This action of the Synod of 1571 was reaffirmed by the Synod of 1578. 

By 1586 the work of reformation and church organization had progressed greatly. The Synod of that year decided that in localities which had no consistories as yet the classis should do that which the Church Order assigned under normal circumstances to the consistories. Neighboring churches, through their classical organization, were therefore to minister to the spiritual needs of those living in communities not yet having a church. They were to do this particularly, we may assume, by sending a minister who could sponsor the organization of churches, even as the former Synod had urged and decided. 

All this was confirmed by the great Synod of Dort in 1618-1619 and so the decision became the 39th article of the Church Order which is preserved to the present day with only one slight alteration. 

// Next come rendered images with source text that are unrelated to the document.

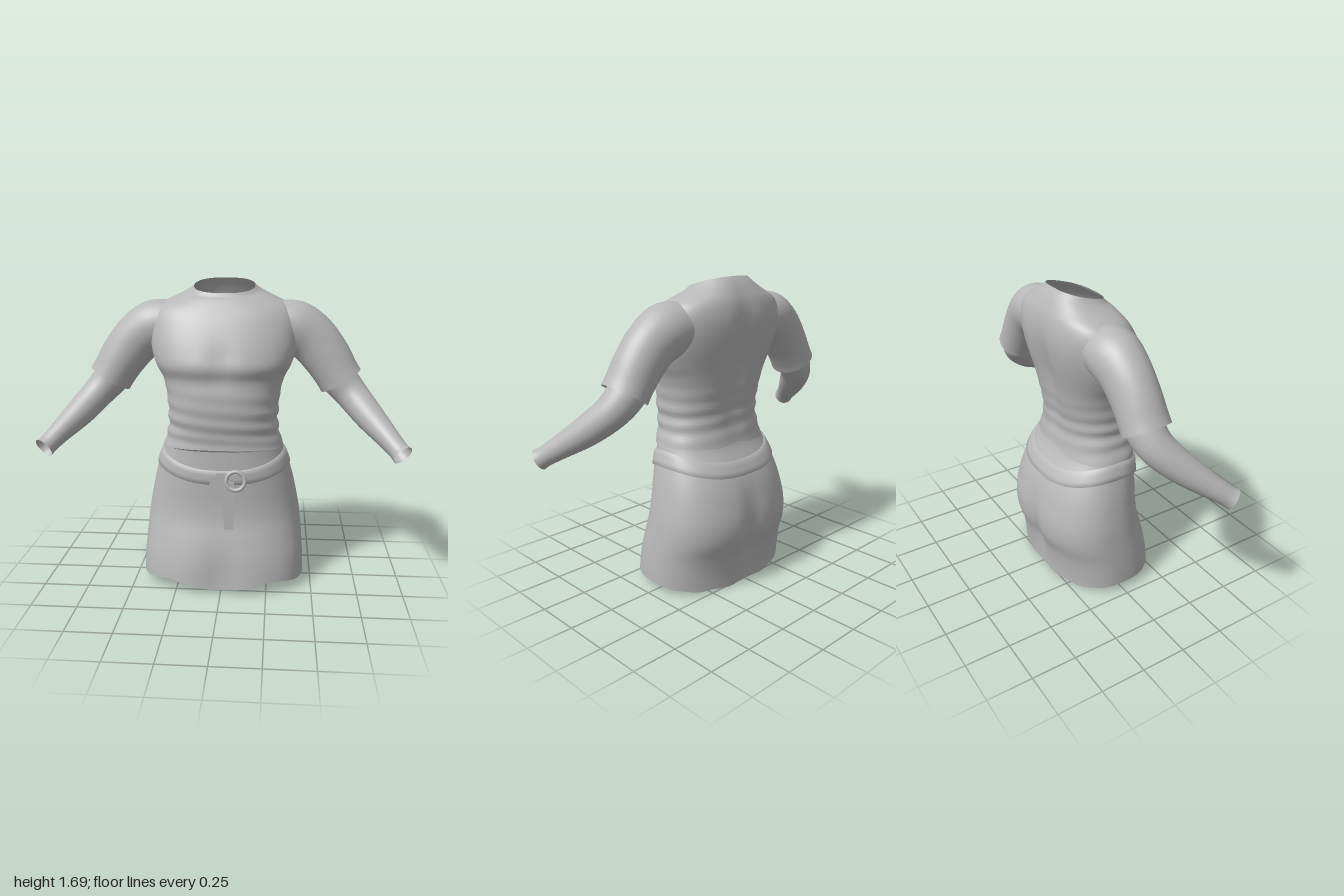
import * as THREE from 'three';

const cloth = new THREE.MeshStandardMaterial({ color: 0xb8b8b8, side: THREE.DoubleSide });
cloth.name = 'greyCloth';

const SEG = 72;
const bell = (x, c, w) => Math.exp(-(((x - c) / w) ** 2));

// Catmull-Rom refinement of a table of rows
function refine(rows, steps) {
  const out = [];
  const row = i => rows[Math.min(Math.max(i, 0), rows.length - 1)];
  for (let i = 0; i < rows.length - 1; i++) {
    for (let s = 0; s < steps; s++) {
      const t = s / steps;
      out.push(rows[0].map((_, k) => {
        const [a, b, c, d] = [row(i - 1)[k], row(i)[k], row(i + 1)[k], row(i + 2)[k]];
        return b + 0.5 * t * (c - a + t * (2 * a - 5 * b + 4 * c - d + t * (3 * (b - c) + d - a)));
      }));
    }
  }
  out.push(rows[rows.length - 1]);
  return out;
}

// Skin a list of closed rings of points
function loft(name, rings) {
  const n = rings[0].length, index = [];
  for (let i = 0; i < rings.length - 1; i++) {
    for (let j = 0; j < n; j++) {
      const a = i * n + j, b = i * n + (j + 1) % n;
      index.push(a, a + n, b + n, a, b + n, b);
    }
  }
  const geo = new THREE.BufferGeometry();
  geo.setAttribute('position', new THREE.Float32BufferAttribute(rings.flat(2), 3));
  geo.setIndex(index);
  geo.computeVertexNormals();
  return named(name, geo);
}

function named(name, geo) {
  const mesh = new THREE.Mesh(geo, cloth);
  mesh.name = name;
  return mesh;
}

const ring = (fn, n = SEG) => Array.from({ length: n }, (_, j) => fn((j / n) * Math.PI * 2));

// Rounded body section: half width, front z, back z
function section(a, w, zf, zb, power = 2.35) {
  const c = Math.cos(a), s = Math.sin(a), e = 2 / power;
  return [
    w * Math.sign(c) * Math.abs(c) ** e,
    (zf + zb) / 2 + ((zf - zb) / 2) * Math.sign(s) * Math.abs(s) ** e,
  ];
}

// Shirt rows: y, half width, front z, back z, tilt
const shirtRows = refine([
  [0.79, 0.335, 0.25, -0.19, -0.1], [0.85, 0.315, 0.25, -0.175, -0.05],
  [0.92, 0.3, 0.26, -0.165, 0], [1.0, 0.3, 0.27, -0.17, 0],
  [1.1, 0.31, 0.272, -0.19, 0], [1.18, 0.33, 0.266, -0.205, 0],
  [1.25, 0.365, 0.285, -0.22, 0], [1.33, 0.39, 0.262, -0.238, 0],
  [1.42, 0.4, 0.225, -0.252, 0], [1.5, 0.39, 0.185, -0.252, 0],
  [1.56, 0.35, 0.15, -0.238, 0.05], [1.605, 0.26, 0.12, -0.215, 0.1],
  [1.635, 0.195, 0.1, -0.19, 0.2], [1.658, 0.165, 0.09, -0.165, 0.27],
], 5);

function shirtPoint([y, w, zf, zb, tilt], a) {
  // soft waist wrinkles
  const crease = 0.006 * bell(y, 0.95, 0.13) * Math.sin(y * 75 + 2 * Math.cos(a));
  let [x, z] = section(a, w + crease, zf + crease * 0.5, zb - crease * 0.5);
  const py = y - tilt * (z - (zf + zb) / 2);
  if (z < 0) z += 0.032 * bell(x, 0, 0.06) * bell(y, 1.25, 0.28);  // spine groove
  else z -= 0.014 * bell(x, 0, 0.06) * bell(y, 1.27, 0.1);         // chest hollow
  return [x, py, z];
}

// Skirt rows: y, half width, front z, back z
const skirtRows = refine([
  [0, 0.455, 0.325, -0.268], [0.1, 0.455, 0.317, -0.275], [0.2, 0.45, 0.302, -0.292],
  [0.3, 0.441, 0.278, -0.325], [0.4, 0.43, 0.25, -0.33], [0.5, 0.412, 0.24, -0.312],
  [0.6, 0.39, 0.24, -0.282], [0.7, 0.362, 0.24, -0.235], [0.8, 0.328, 0.238, -0.18],
], 5);

function skirtPoint(y, a, grow = 0) {
  const f = THREE.MathUtils.clamp(y / 0.8, 0, 0.9999) * (skirtRows.length - 1);
  const i = Math.floor(f);
  const [, w, zf, zb] = skirtRows[i].map((v, k) => THREE.MathUtils.lerp(v, skirtRows[i + 1][k], f - i));
  let [x, z] = section(a, w + grow, zf + grow, zb - grow);
  if (z < 0) z += 0.03 * bell(x, 0, 0.06) * bell(y, 0.3, 0.22);   // rear fold
  else z -= 0.03 * bell(x, 0, 0.1) * bell(y, 0.05, 0.2);          // front fold
  return [x, y, z];
}

function hem(a) {
  const s = Math.sin(a);
  return s > 0
    ? 0.052 + 0.022 * bell(s, 0.8, 0.2) - 0.035 * bell(Math.cos(a), 0, 0.3)
    : 0.052 + 0.045 * s + 0.005 * Math.sin(a * 13) * s;
}

// Arm tube: rows of centre x, y, z, radius in the arm plane, radius in depth
function arm(name, side, rows) {
  const fine = refine(rows, 6);
  const centres = fine.map(r => new THREE.Vector3(r[0] * side, r[1], r[2]));
  return loft(name, fine.map((r, i) => {
    const d = centres[Math.min(i + 1, fine.length - 1)].clone()
      .sub(centres[Math.max(i - 1, 0)]).normalize();
    const depth = new THREE.Vector3(0, 0, 1).addScaledVector(d, -d.z).normalize();
    const across = d.clone().cross(depth);
    return ring(a => centres[i].clone()
      .addScaledVector(across, r[3] * Math.cos(a))
      .addScaledVector(depth, r[4] * Math.sin(a)).toArray(), 40);
  }));
}

// Thin plate hanging on the skirt front
function plate(name, points, z) {
  const shape = new THREE.Shape(points.map(p => new THREE.Vector2(...p)));
  const mesh = named(name, new THREE.ExtrudeGeometry(shape, { depth: 0.009, bevelEnabled: false }));
  mesh.position.z = z;
  return mesh;
}

export function createModel() {
  const model = new THREE.Group();
  model.name = 'beltedTunic';

  // Shirt and skirt
  model.add(loft('shirt', shirtRows.map(r => ring(a => shirtPoint(r, a)))));
  const rows = 36;
  model.add(loft('skirt', Array.from({ length: rows + 1 }, (_, i) =>
    ring(a => skirtPoint(THREE.MathUtils.lerp(hem(a), 0.8, i / rows), a)))));

  // Belt dips at front and back; edges fold in to the skirt
  const beltY = (a, t) => {
    const s = Math.sin(a), dip = (s > 0 ? 0.08 : 0.06) * s * s;
    return 0.7 - dip + 0.078 * t;
  };
  model.add(loft('belt', [[0, -0.004], [0, 0.01], [0.33, 0.011], [0.67, 0.011], [1, 0.01], [1, -0.004]]
    .map(([t, grow]) => ring(a => skirtPoint(beltY(a, t), a, grow)))));

  // Ring buckle and strap ends
  const buckle = named('buckleRing', new THREE.TorusGeometry(0.05, 0.011, 12, 40));
  buckle.position.set(0.08, 0.65, 0.263);
  buckle.rotation.x = -0.15;
  model.add(buckle);
  model.add(plate('strapTail', [[0.005, 0.6], [0.02, 0.36], [0.066, 0.36], [0.085, 0.6], [0.07, 0.64], [0.02, 0.64]], 0.246));
  model.add(plate('strapFlap', [[-0.07, 0.605], [-0.01, 0.595], [0.04, 0.62], [0.05, 0.69], [-0.02, 0.69], [-0.05, 0.66]], 0.25));

  // Short sleeves over long under-sleeves
  for (const [label, side] of [['left', 1], ['right', -1]]) {
    model.add(arm(label + 'Sleeve', side, [
      [0.28, 1.455, -0.045, 0.125, 0.14], [0.38, 1.435, -0.045, 0.145, 0.14],
      [0.475, 1.375, -0.042, 0.138, 0.128], [0.555, 1.28, -0.036, 0.13, 0.124],
      [0.61, 1.195, -0.032, 0.122, 0.125], [0.638, 1.15, -0.03, 0.122, 0.128],
    ]));
    model.add(arm(label + 'UnderSleeve', side, [
      [0.57, 1.235, -0.035, 0.1, 0.1], [0.635, 1.15, -0.035, 0.098, 0.1],
      [0.705, 1.07, -0.005, 0.088, 0.092], [0.79, 0.975, 0.085, 0.078, 0.08],
      [0.88, 0.885, 0.195, 0.06, 0.062], [0.925, 0.838, 0.255, 0.053, 0.054],
      [0.945, 0.818, 0.282, 0.057, 0.057],
    ]));
  }
  return model;
}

Undoubtedly the main principle involved in this article, although not expressed, is that the Word and Sacraments may not be administered apart from the institution of the church. The right to preach the Word and to administer the sacraments does not inhere in any individual or society, regardless of who or what they may be. That right Christ has invested in His church, and therefore, although believers may certainly gather for mutual edification, the Word cannot be officially preached and the sacraments administered except through properly instituted offices in the church. That this principle is commonly ignored in our day needs no proof but what is most alarming is the fact that even in so-called Reformed circles there is more and more disregard (ignorance) for the teachings of the great Reformer and the principles of truth founded upon Scripture and which he was instrumental in conveying to the church. Calvin would undoubtedly shudder at the teachings and practices of many would-be Calvinists in our day. 

G.V.d.B.